BEGIN RECORDS TO USE
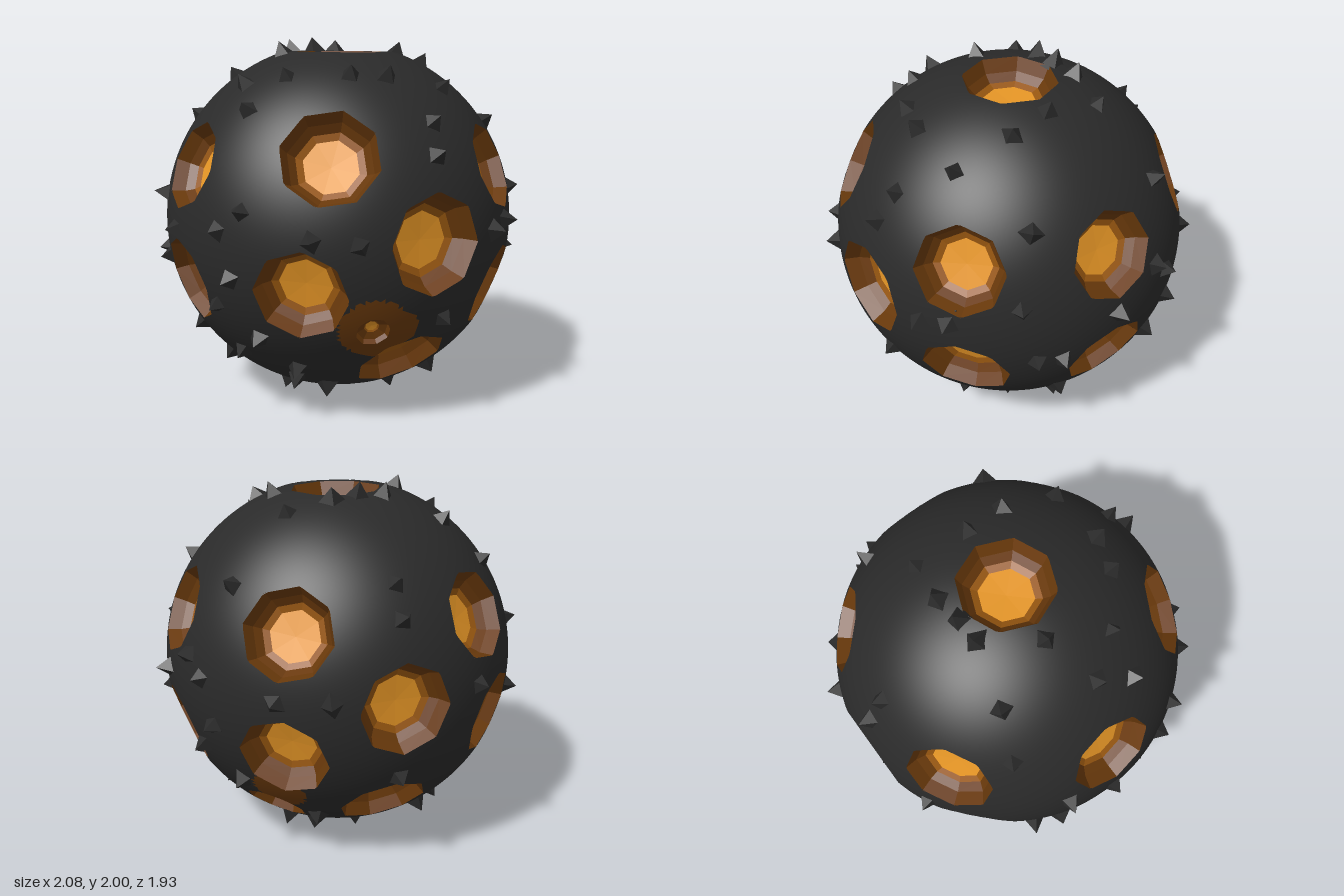
import * as THREE from 'three';

const R = 0.97, SIDES = 8, STEP = Math.PI * 2 / SIDES;
const UP = new THREE.Vector3(0, 1, 0);

const paint = (name, color) => {
  const m = new THREE.MeshStandardMaterial({ color });
  m.name = name;
  return m;
};

// Crater axes on the ball, then opening radius and, where flattened, rim height
const craterList = [
  [0.01, 1, 0, 0.255, 0.92], [0, -1, 0.06, 0.25, 0.905],
  [0.045, 0, 1, 0.265], [0, -0.03, -1, 0.245],
  [0.02, -0.69, 0.67, 0.25], [0, -0.66, -0.69],
  [0.89, 0.33, 0], [-0.89, 0.35, 0.02], [0.89, -0.33, 0], [-0.9, -0.27, 0],
  [0.57, 0.34, 0.71], [-0.45, 0.45, 0.74, 0.255], [0.53, 0.35, -0.71], [-0.48, 0.35, -0.73],
  [0.57, -0.33, 0.69, 0.245], [-0.6, -0.24, 0.71, 0.245], [0.54, -0.29, -0.68], [-0.6, -0.22, -0.66],
  [0.5, -0.7, -0.39, 0.17], [-0.25, -0.43, 0.82, 0.09],
];

function makeCrater([x, y, z, r = 0.24, rim = Math.sqrt(R * R - r * r)]) {
  const dir = new THREE.Vector3(x, y, z).normalize();
  const q = new THREE.Quaternion().setFromUnitVectors(UP, dir);
  return { dir, q, inv: q.clone().invert(), r, rim };
}

// Radius of the eight-sided opening at angle t
function openingRadius(r, t) {
  const a = ((t % STEP) + STEP) % STEP - STEP / 2;
  return r * Math.cos(STEP / 2) / Math.cos(a);
}

// Ball with every opening cut out and its edge pulled onto the crater rim;
// material 1 marks the burnt crust around the two small craters
function shellGeometry(craters) {
  const src = new THREE.IcosahedronGeometry(R, 42).attributes.position;
  const burns = [[-0.25, -0.41, 0.82, 0.185], [-0.13, -0.43, 0.85, 0.12],
    [-0.2, -0.5, 0.8, 0.12], [0.54, -0.53, -0.57, 0.15]]
    .map(b => ({ dir: new THREE.Vector3(b[0], b[1], b[2]).normalize(), a: b[3] }));
  const buckets = [[], []];
  for (let i = 0; i < src.count; i += 3) {
    let inside = 0;
    const tri = [0, 1, 2].map(k => {
      const p = new THREE.Vector3().fromBufferAttribute(src, i + k);
      for (const c of craters) {
        if (p.dot(c.dir) < R * 0.8) continue;
        const l = p.clone().applyQuaternion(c.inv);
        const t = Math.atan2(l.z, l.x);
        const edge = openingRadius(c.r, t);
        if (Math.hypot(l.x, l.z) * c.rim / l.y < edge) {
          inside++;
          return l.set(edge * Math.cos(t), c.rim, edge * Math.sin(t)).applyQuaternion(c.q);
        }
        // flat collar where the rim lies below the ball
        if (l.y > c.rim) return p.multiplyScalar(c.rim / l.y);
      }
      return p;
    });
    if (inside === 3) continue;
    const mid = tri[0].clone().add(tri[1]).add(tri[2]).normalize();
    const burnt = burns.some(b => mid.angleTo(b.dir) < b.a);
    for (const p of tri) buckets[burnt ? 1 : 0].push(p.x, p.y, p.z);
  }
  const all = buckets[0].concat(buckets[1]);
  const geo = new THREE.BufferGeometry();
  geo.setAttribute('position', new THREE.Float32BufferAttribute(all, 3));
  geo.setAttribute('normal', new THREE.Float32BufferAttribute(all.map(v => v / R), 3));
  geo.normalizeNormals();
  geo.addGroup(0, buckets[0].length / 3, 0);
  geo.addGroup(buckets[0].length / 3, buckets[1].length / 3, 1);
  return geo;
}

// Faceted bowl: glowing floor, amber band, then two scorched wall bands
function bowlGeometry({ r, rim }) {
  const glowPart = r < 0.2 ? 0.62 : 1;
  const profile = [[0, -0.53], [0.57 * glowPart, -0.5], [0.72 * glowPart, -0.44], [0.87, -0.28], [1, 0]]
    .map(([pr, d]) => [pr * r, rim + d * r]);
  const geo = new THREE.BufferGeometry();
  const pos = [];
  const at = ([pr, y], k) => [pr * Math.cos(k * STEP), y, pr * Math.sin(k * STEP)];
  [0, 1, 2, 2].forEach((slot, j) => {
    const a = profile[j], b = profile[j + 1], start = pos.length / 3;
    for (let k = 0; k < SIDES; k++) {
      pos.push(...at(a, k), ...at(b, k + 1), ...at(b, k));
      if (j > 0) pos.push(...at(a, k), ...at(a, k + 1), ...at(b, k + 1));
    }
    geo.addGroup(start, pos.length / 3 - start, slot);
  });
  geo.setAttribute('position', new THREE.Float32BufferAttribute(pos, 3));
  geo.computeVertexNormals();
  return geo;
}

// Spike directions, as pairs on the front, side and top of the ball
const frontSpikes = [
  [-0.46, 0.8], [-0.2, 0.81], [-0.02, 0.8], [-0.67, 0.64], [0.12, 0.58], [0.08, 0.43],
  [-0.89, 0.06], [-0.7, -0.5], [-0.5, -0.68], [0.13, -0.4], [0.28, -0.78], [-0.28, -0.84],
  [-0.86, -0.34], [-0.37, 0.03], [0.44, 0.02], [0.75, -0.58], [0.6, -0.75], [0.15, -0.95],
  [-0.08, -0.95], [0.36, 0.9], [0.9, -0.2],
];
const sideSpikes = [
  [0.38, 0.53], [-0.4, 0.53], [0.5, 0.17], [-0.27, 0.16], [0, 0.01], [0.43, -0.18],
  [-0.44, -0.18], [0.25, -0.62], [0.78, 0.05], [-0.75, 0.02], [0.6, 0.8], [0.8, 0.6],
  [-0.8, 0.58], [0.91, 0.43], [-0.91, 0.43], [0.9, -0.43], [-0.9, -0.43], [0.22, -0.95],
  [-0.28, -0.95], [-0.5, -0.83], [0.53, -0.8], [-0.3, 0.93],
];
const topSpikes = [
  [0.1, -0.78], [-0.65, -0.45], [-0.45, -0.37], [0.15, -0.31], [0.38, -0.28], [0.72, -0.38],
  [-0.33, -0.02], [0.3, 0.02], [-0.14, -0.29], [-0.68, 0.38], [-0.42, 0.38], [0.38, 0.25],
  [-0.05, 0.57], [0.32, 0.55], [0.1, 0.78], [-0.6, 0.1],
];

function spikeDirections(craters) {
  const rest = (a, b) => Math.sqrt(Math.max(0, 0.94 - a * a - b * b));
  const wanted = [
    ...frontSpikes.map(([x, y]) => [x, y, rest(x, y)]),
    ...sideSpikes.map(([z, y]) => [rest(z, y), y, z]),
    ...topSpikes.map(([x, z]) => [x, rest(x, z), z]),
    // far sides repeat the pattern, mirrored
    ...frontSpikes.filter(s => s[1] < 0.5).map(([x, y]) => [-x, y, -rest(x, y)]),
    ...sideSpikes.filter(s => s[1] < 0.5).map(([z, y]) => [-rest(z, y), y, z]),
    ...topSpikes.filter(s => Math.hypot(...s) < 0.7).map(([x, z]) => [x, -rest(x, z), -z]),
  ];
  const kept = [];
  for (const w of wanted) {
    const d = new THREE.Vector3(...w).normalize();
    if (craters.some(c => d.angleTo(c.dir) < Math.asin(c.r / R) + 0.045)) continue;
    if (kept.some(o => o.angleTo(d) < 0.14)) continue;
    kept.push(d);
  }
  return kept;
}

export function createModel() {
  const model = new THREE.Group();
  model.name = 'crateredSpikyBall';
  const charcoal = paint('charcoal', 0x2a2a2a);
  const scorched = paint('scorchedBrown', 0x69390b);
  const amber = paint('amber', 0x965610);
  const glow = paint('glowingOrange', 0xe69626);

  const ball = new THREE.Group();
  ball.name = 'ball';
  ball.position.set(-0.015, 1, 0);
  model.add(ball);
  const add = (name, geo, mat) => {
    const mesh = new THREE.Mesh(geo, mat);
    mesh.name = name;
    ball.add(mesh);
    return mesh;
  };

  const craters = craterList.map(makeCrater);
  add('shell', shellGeometry(craters), [charcoal, scorched]);

  // Craters
  for (const c of craters) {
    add('crater', bowlGeometry(c), [glow, amber, scorched]).quaternion.copy(c.q);
  }

  // Four-sided spikes of slightly varied size and twist
  const spike = new THREE.ConeGeometry(0.085, 0.12, 4, 1, true).toNonIndexed();
  spike.translate(0, 0.06, 0);
  spike.computeVertexNormals();
  spikeDirections(craters).forEach((d, i) => {
    const mesh = add('spike', spike, charcoal);
    mesh.position.copy(d).multiplyScalar(R - 0.035);
    mesh.quaternion.setFromUnitVectors(UP, d);
    mesh.rotateY(i * 1.7);
    mesh.scale.set(0.85 + 0.1 * (i % 4), 0.82 + 0.06 * (i % 3), 0.95);
  });
  return model;
}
END RECORDS TO USE
YOUR TASK: Wherever the string "buckets" appears in a line above, copy that line.

ANSWER SECTION:
  const buckets = [[], []];
    for (const p of tri) buckets[burnt ? 1 : 0].push(p.x, p.y, p.z);
  const all = buckets[0].concat(buckets[1]);
  geo.addGroup(0, buckets[0].length / 3, 0);
  geo.addGroup(buckets[0].length / 3, buckets[1].length / 3, 1);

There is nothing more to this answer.